Oil prepares for Hurricane Sandy

October 26, 2012 04:39 AM
Sandy, Cant You See?

Sandy can’t you see, that you will cause misery? The refiners made a start but now you could tear them apart.  Oh please, go out to sea!

Hurricane Sandy is far from a dandy, threatening to be one of the worst storms in history. Because it will blow away ghosts and goblins it is being called the “Frankenstorm.” It will also blow energy demand. Already oil prices were under pressure as downgrade rumors swirled and we took another hit after Apple had lousy earnings. Who knew iPads ran on oil? Really, they blamed rising commodity costs and increasing competition.

Yet oil also took a hit on rumors. Some thought that Fitch was going to downgrade the U.S. and some thought every country in Europe despite the fact that the market has already done that. Fitch of course has warned that a U.S. downgrade could be coming if the U.S. did not get their fiscal house in order. Yet if Fitch did decide to do this right before an election in the U.S., they would be widely criticized as trying to influence the outcome of an election, which might mar the less than sterling reputation of credit rating agencies.

Overnight Spanish unemployment climbed to a fresh record in the third quarter as a deepening recession left one in four workers jobless, adding pressure to Prime Minister Mariano Rajoy to seek a second European bailout. Spain's unemployment, the second highest in the European Union after Greece, rose to 25.02% from 24.6% in the previous quarter, the National Statistics Institute said in Madrid today. That is the highest since at least 1976, the year after dictator Francisco Franco’s death led Spain to democracy. The euro-area average is 11.4%. Also Israel and Hamas agreed to a cease fire reducing some of the geo-political risk.

That brings us back to Hurricane Sandy. Already Sandy is impacting prices, production and imports. Oil prices are weaker as demand for oil should fall. East Coast refineries may shut down. Yet products are looking to gain ground as imports will drop and supplies of product, unlike crude, are very tight. Gasoline, which just had the largest drop since 1986, may rebound as Sandy disrupts the world. Bloomberg reported that the Buckeye Terminal has halted operations. They say the terminal will resume operations once Hurricane Sandy has passed and the facility is deemed safe for work. A skeleton crew will be staying at the facility through the storm. Buckeye Partners LP has suspended operations at the BORCO terminal in the Bahamas, Kevin Goodwin, a company spokesman, said. The terminal can hold 21.6 million barrels of crude, fuel oil and other refined products.

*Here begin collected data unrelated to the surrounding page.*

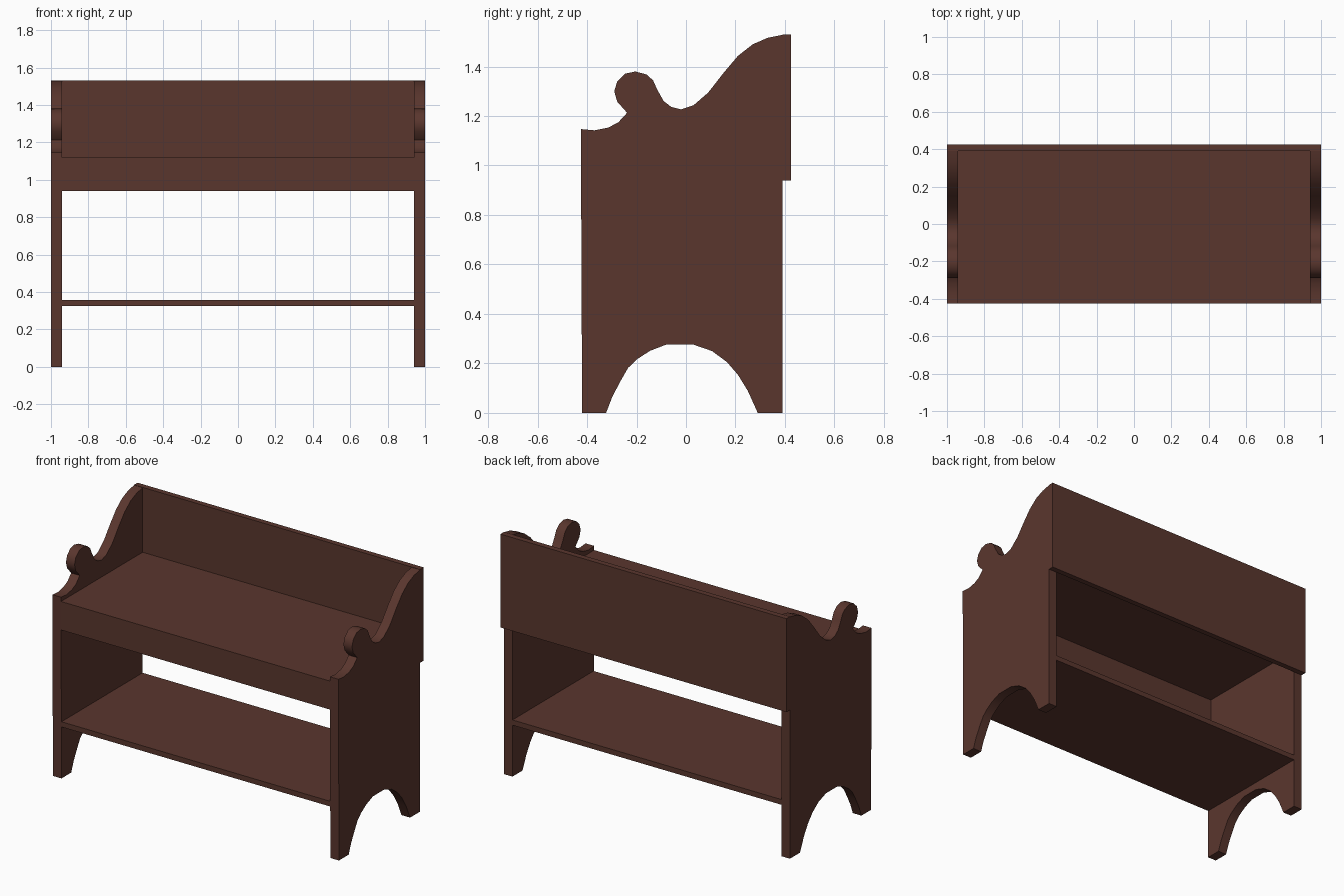
import bpy, bmesh, math

if "Cube" in bpy.data.objects:
    bpy.data.objects.remove(bpy.data.objects["Cube"])

wood = bpy.data.materials.new("dark brown wood")
wood.diffuse_color = (0.102, 0.037, 0.027, 1)
wood.use_nodes = True
wood.node_tree.nodes["Principled BSDF"].inputs["Base Color"].default_value = wood.diffuse_color


def add_object(name, bm):
    bmesh.ops.recalc_face_normals(bm, faces=bm.faces)
    me = bpy.data.meshes.new(name)
    bm.to_mesh(me)
    bm.free()
    me.materials.append(wood)
    ob = bpy.data.objects.new(name, me)
    bpy.context.collection.objects.link(ob)
    return ob


def board(name, x, y, z):
    """Box from (min, max) ranges on each axis."""
    bm = bmesh.new()
    bmesh.ops.create_cube(bm, size=1)
    for v in bm.verts:
        for i, (lo, hi) in enumerate((x, y, z)):
            v.co[i] = hi if v.co[i] > 0 else lo
    return add_object(name, bm)


# Scrolled top edge of a side panel, front to back, as (y, z)
scroll = [(-.425, 1.147), (-.37, 1.142), (-.315, 1.153), (-.274, 1.174), (-.238, 1.213),
          (-.278, 1.258), (-.29, 1.30), (-.278, 1.34), (-.246, 1.371), (-.205, 1.38),
          (-.16, 1.368), (-.133, 1.344), (-.117, 1.308), (-.09, 1.26), (-.06, 1.237),
          (-.02, 1.227), (.03, 1.243), (.09, 1.295), (.15, 1.372), (.21, 1.443),
          (.27, 1.49), (.33, 1.516), (.39, 1.528)]
# Arch cut-out between the feet, back to front
arch = [(.39, 0), (.29, 0), (.25, .089), (.21, .154), (.165, .206), (.105, .25), (.03, .276),
        (-.08, .276), (-.145, .251), (-.198, .217), (-.234, .182), (-.266, .126),
        (-.298, .065), (-.323, 0), (-.42, 0)]

# Side panels: extruded profile, mirrored across x
bm = bmesh.new()
face = bm.faces.new([bm.verts.new((.94, y, z)) for y, z in scroll + arch])
ext = bmesh.ops.extrude_face_region(bm, geom=[face], use_keep_orig=True)
for v in ext["geom"]:
    if isinstance(v, bmesh.types.BMVert):
        v.co.x = 1.0
sides = add_object("side_panels", bm)
bpy.context.view_layer.objects.active = sides
sides.select_set(True)
bpy.ops.object.shade_smooth_by_angle(angle=math.radians(40))
sides.modifiers.new("mirror", 'MIRROR')

# Boards joining the sides
board("back_board", (-1, 1), (.39, .425), (.94, 1.53))
board("front_apron", (-.94, .94), (-.425, -.395), (.94, 1.09))
board("seat", (-.94, .94), (-.425, .39), (1.09, 1.12))
board("lower_shelf", (-.94, .94), (-.42, .39), (.325, .358))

As of now a tropical storm watch has been issued for parts of North Carolina as Hurricane Sandy approaches the U.S. East Coast, the National Hurricane Center said in an advisory issued Friday. The Category 1 storm was centered about 485 miles (780 kilometers) south-southeast of Charleston, South Carolina, with maximum sustained winds of around 80 miles per hour at 5 a.m. EDT (0900 GMT). The storm was moving toward the northwest at about 13 mph, the advisory said. "A little weakening is forecast today...but Sandy is expected to remain a hurricane for the next couple of days," the advisory said. Dow Jones reports that as Hurricane Sandy begins to make its way up the East Coast, Duke Energy is making preparations for possible effects from the storm in Florida and the Carolinas. Employees are monitoring the potential path of the storm and implementing early phases of the company's comprehensive storm plan.

Customers of Progress Energy Florida and Progress Energy Carolinas (Duke Energy subsidiaries) should pay particular attention to the storm, and review their own safety plans, as well. Current forecasts keep the storm offshore as it passes Florida and the Carolinas over the weekend, but there is potential for high wind and rain in areas along the coast that could result in outages in those areas. Given the size of the storm, portions of central North Carolina and South Carolina could also see effects from the outer bands of the storm, including portions of Duke Energy Carolinas service area. Duke Energy will continue to monitor and prepare for the storm and will deploy company crews as needed to restore service as safely and quickly as possible after the storm passes.

Northeast refineries and imports into the East Coast as what may be a “Perfect Storm” could create havoc unlike anything we have seen for 100 years! The summer like hurricane storm crashing into a winter storm around Halloween is about as scary as any Halloween story I have ever heard. Bloomberg News reminds us that East Coast, or Padd 1, gasoline supplies were 9.1% below year-earlier levels last week, Energy Department data show. The East- Coast imported 471,000 barrels a day of gasoline last week, according to department data. Refiners in the region, which includes New York Harbor, the delivery point for Nymex futures, can process 1.29 million barrels a day, according to data compiled by Bloomberg.

About the Author

Phil Flynn is a senior energy analyst at The PRICE Futures Group and a Fox Business Network contributor. Phil is one of the world's leading market analysts, providing individual investors, professional traders, and institutions with up-to-the-minute investment and risk management insight into global petroleum, gasoline, and energy markets.